## Work required
Return each line of the data below that contains the string "Rotation".

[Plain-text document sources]
- - -

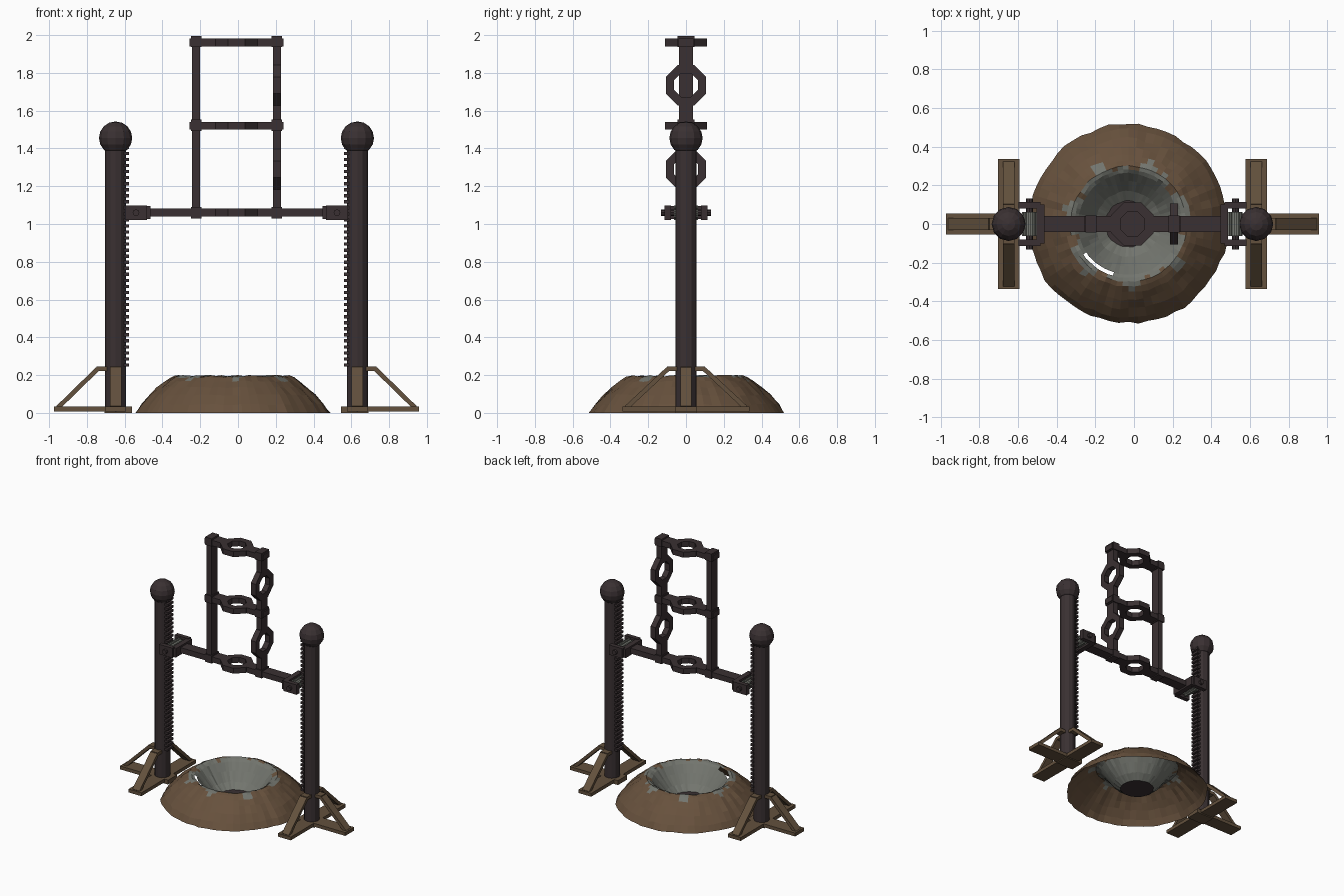
import bpy, bmesh, math, random
from mathutils import Vector, Matrix

if "Cube" in bpy.data.objects:
    bpy.data.objects.remove(bpy.data.objects["Cube"])

random.seed(4)
XC = -0.008      # middle of the frame
POST = 0.64      # post offset from the middle


def material(name, rgb):
    m = bpy.data.materials.new(name)
    m.diffuse_color = (*rgb, 1)
    m.use_nodes = True
    m.node_tree.nodes["Principled BSDF"].inputs["Base Color"].default_value = m.diffuse_color
    return m


IRON = material("dark iron", (0.042, 0.030, 0.032))
WOOD = material("brown wood", (0.125, 0.082, 0.047))
EARTH = material("brown earth", (0.135, 0.082, 0.046))
STONE = material("grey stone", (0.170, 0.178, 0.156))


def finish(name, bm, *mats):
    bmesh.ops.recalc_face_normals(bm, faces=bm.faces)
    me = bpy.data.meshes.new(name)
    bm.to_mesh(me)
    bm.free()
    for m in mats:
        me.materials.append(m)
    ob = bpy.data.objects.new(name, me)
    bpy.context.collection.objects.link(ob)
    return ob


def box(bm, lo, hi, xf=Matrix()):
    lo, hi = Vector(lo), Vector(hi)
    size = hi - lo
    m = xf @ Matrix.Translation((lo + hi) / 2) @ Matrix.Diagonal((*size, 1))
    bmesh.ops.create_cube(bm, size=1, matrix=m)


def cylinder(bm, r, depth, xf, sides=12):
    bmesh.ops.create_cone(bm, cap_ends=True, segments=sides, radius1=r,
                          radius2=r, depth=depth, matrix=xf)


def ring(bm, outer, inner, thick, xf):
    """Eight-sided flat ring; outer and inner are distances to the flats."""
    rows = []
    for i in range(8):
        a = math.radians(22.5 + 45 * i)
        row = []
        for r, z in ((outer, -1), (outer, 1), (inner, 1), (inner, -1)):
            r /= math.cos(math.pi / 8)
            row.append(bm.verts.new(xf @ Vector((r * math.cos(a), r * math.sin(a), z * thick / 2))))
        rows.append(row)
    for i in range(8):
        a, b = rows[i], rows[(i + 1) % 8]
        for k in range(4):
            bm.faces.new((a[k], b[k], b[(k + 1) % 4], a[(k + 1) % 4]))


def bar(bm, start, end, xf, half=0.021, wide=0.041, hole=0.11):
    """Bar along local x, with an eight-sided ring at its middle if hole > 0."""
    if hole:
        mid = (start + end) / 2
        box(bm, (start, -wide, -half), (mid - hole + 0.02, wide, half), xf)
        box(bm, (mid + hole - 0.02, -wide, -half), (end, wide, half), xf)
        ring(bm, hole, 0.063, half * 2, xf @ Matrix.Translation((mid, 0, 0)))
    else:
        box(bm, (start, -wide, -half), (end, wide, half), xf)


T = Matrix.Translation
ALONG_Y = Matrix.Rotation(math.pi / 2, 4, 'X')

# Posts, racks, feet and pinions, mirrored left and right (local +x is outward)
for side, s in (("left", -1), ("right", 1)):
    base = T((XC + s * POST, 0, 0)) @ Matrix.Rotation(0 if s > 0 else math.pi, 4, 'Z')

    bm = bmesh.new()
    cylinder(bm, 0.056, 1.43, base @ T((0, 0, 0.72)), 12)
    finish(side + "_post", bm, IRON)

    bm = bmesh.new()
    bmesh.ops.create_uvsphere(bm, u_segments=12, v_segments=8, radius=0.088,
                              matrix=base @ T((0, 0, 1.455)))
    finish(side + "_post_knob", bm, IRON)

    bm = bmesh.new()
    for i in range(37):
        z = 0.245 + i * 0.032
        box(bm, (-0.071, -0.035, z), (-0.045, 0.035, z + 0.017), base)
    finish(side + "_rack_teeth", bm, IRON)

    # Three-legged wooden foot: ground plank, slanted brace and top stub
    bm = bmesh.new()
    for turn, reach in ((0, 0.325), (math.pi / 2, 0.335), (-math.pi / 2, 0.335)):
        leg = base @ Matrix.Rotation(turn, 4, 'Z')
        box(bm, (0.03, -0.055, 0.008), (reach, 0.055, 0.034), leg)
        rise, run = 0.205, reach - 0.115
        slope = leg @ T((reach - 0.02, 0, 0.028)) @ Matrix.Rotation(math.atan2(rise, run), 4, 'Y')
        box(bm, (-math.hypot(rise, run), -0.03, -0.012), (0, 0.03, 0.012), slope)
        box(bm, (0.04, -0.03, 0.222), (0.1, 0.03, 0.246), leg)
    box(bm, (-0.088, -0.055, 0), (0.06, 0.055, 0.034), base)
    finish(side + "_foot", bm, WOOD)

    # Fork holding the pinion against the rack
    bm = bmesh.new()
    arm = base @ T((0, 0, 1.06))
    box(bm, (-0.185, -0.1, -0.034), (-0.145, 0.1, 0.034), arm)
    for y in (-1, 1):
        lo, hi = sorted((y * 0.08, y * 0.113))
        box(bm, (-0.165, lo, -0.038), (-0.05, hi, 0.038), arm)
    cylinder(bm, 0.018, 0.265, arm @ T((-0.108, 0, 0)) @ ALONG_Y, 8)
    finish(side + "_fork", bm, IRON)

    bm = bmesh.new()
    hub = arm @ T((-0.108, 0, 0))
    cylinder(bm, 0.03, 0.125, hub @ ALONG_Y, 12)
    for i in range(8):
        box(bm, (0.02, -0.0625, -0.006), (0.038, 0.0625, 0.006),
            hub @ Matrix.Rotation(i * math.pi / 4, 4, 'Y'))
    finish(side + "_pinion", bm, STONE)

# Horizontal bars, each with a ring
for name, z, half_len in (("lower_bar", 1.06, 0.475), ("middle_bar", 1.52, 0.25),
                          ("top_bar", 1.962, 0.25)):
    bm = bmesh.new()
    bar(bm, -half_len, half_len, T((XC, 0, z)))
    finish(name, bm, IRON)

# Uprights: plain on the left, ringed on the right
UP = Matrix.Rotation(-math.pi / 2, 4, 'Y')
for name, x, hole in (("left_upright", XC - 0.214, 0), ("right_upright", XC + 0.214, 0.107)):
    bm = bmesh.new()
    for z0, z1 in ((1.06, 1.52), (1.52, 1.95)):
        bar(bm, z0, z1, T((x, 0, 0)) @ UP, 0.021, 0.037, hole)
    for z in (1.06, 1.522, 1.966):
        box(bm, (x - 0.028, -0.045, z - 0.03), (x + 0.028, 0.045, z + 0.03))
    finish(name, bm, IRON)

# Cratered mound: open shell swept round, earth outside, stone inside, dark pit
profile = [(0.515, 0.0), (0.485, 0.045), (0.44, 0.095), (0.395, 0.135), (0.355, 0.168),
           (0.325, 0.188), (0.30, 0.197), (0.28, 0.192), (0.262, 0.178), (0.22, 0.125),
           (0.17, 0.065), (0.12, 0.025)]
N = 64
bm = bmesh.new()
wobble = [random.uniform(-1, 1) for _ in range(N)]
rows = []
for k, (r, z) in enumerate(profile):
    row = []
    for i in range(N):
        a = 2 * math.pi * i / N
        amount = 0.013 if k < 5 else 0.005
        rr = r + amount * (0.6 * (wobble[i] + wobble[i - 1]) / 2 + random.uniform(-0.4, 0.4))
        zz = z + (random.uniform(-0.005, 0.004) if 0 < k < 11 else 0)
        row.append(bm.verts.new((-0.028 + rr * math.cos(a), rr * math.sin(a), zz)))
    rows.append(row)
for k in range(len(rows) - 1):
    for i in range(N):
        deg = 360 * (i + 0.5) / N
        if k == 7 and 215 < deg < 252:      # slit in the crater wall
            continue
        j = (i + 1) % N
        f = bm.faces.new((rows[k][i], rows[k][j], rows[k + 1][j], rows[k + 1][i]))
        # ragged stone edge
        edge = 0.32 + 0.03 * math.sin(i * 0.69) + 0.022 * math.sin(i * 1.57 + 1)
        f.material_index = 1 if profile[k][0] < edge else 0
pit = bm.faces.new(rows[-1])
pit.material_index = 2
finish("cratered_mound", bm, EARTH, STONE, IRON)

- - -

## Reply to the exercise
ALONG_Y = Matrix.Rotation(math.pi / 2, 4, 'X')
    base = T((XC + s * POST, 0, 0)) @ Matrix.Rotation(0 if s > 0 else math.pi, 4, 'Z')
        leg = base @ Matrix.Rotation(turn, 4, 'Z')
        slope = leg @ T((reach - 0.02, 0, 0.028)) @ Matrix.Rotation(math.atan2(rise, run), 4, 'Y')
            hub @ Matrix.Rotation(i * math.pi / 4, 4, 'Y'))
UP = Matrix.Rotation(-math.pi / 2, 4, 'Y')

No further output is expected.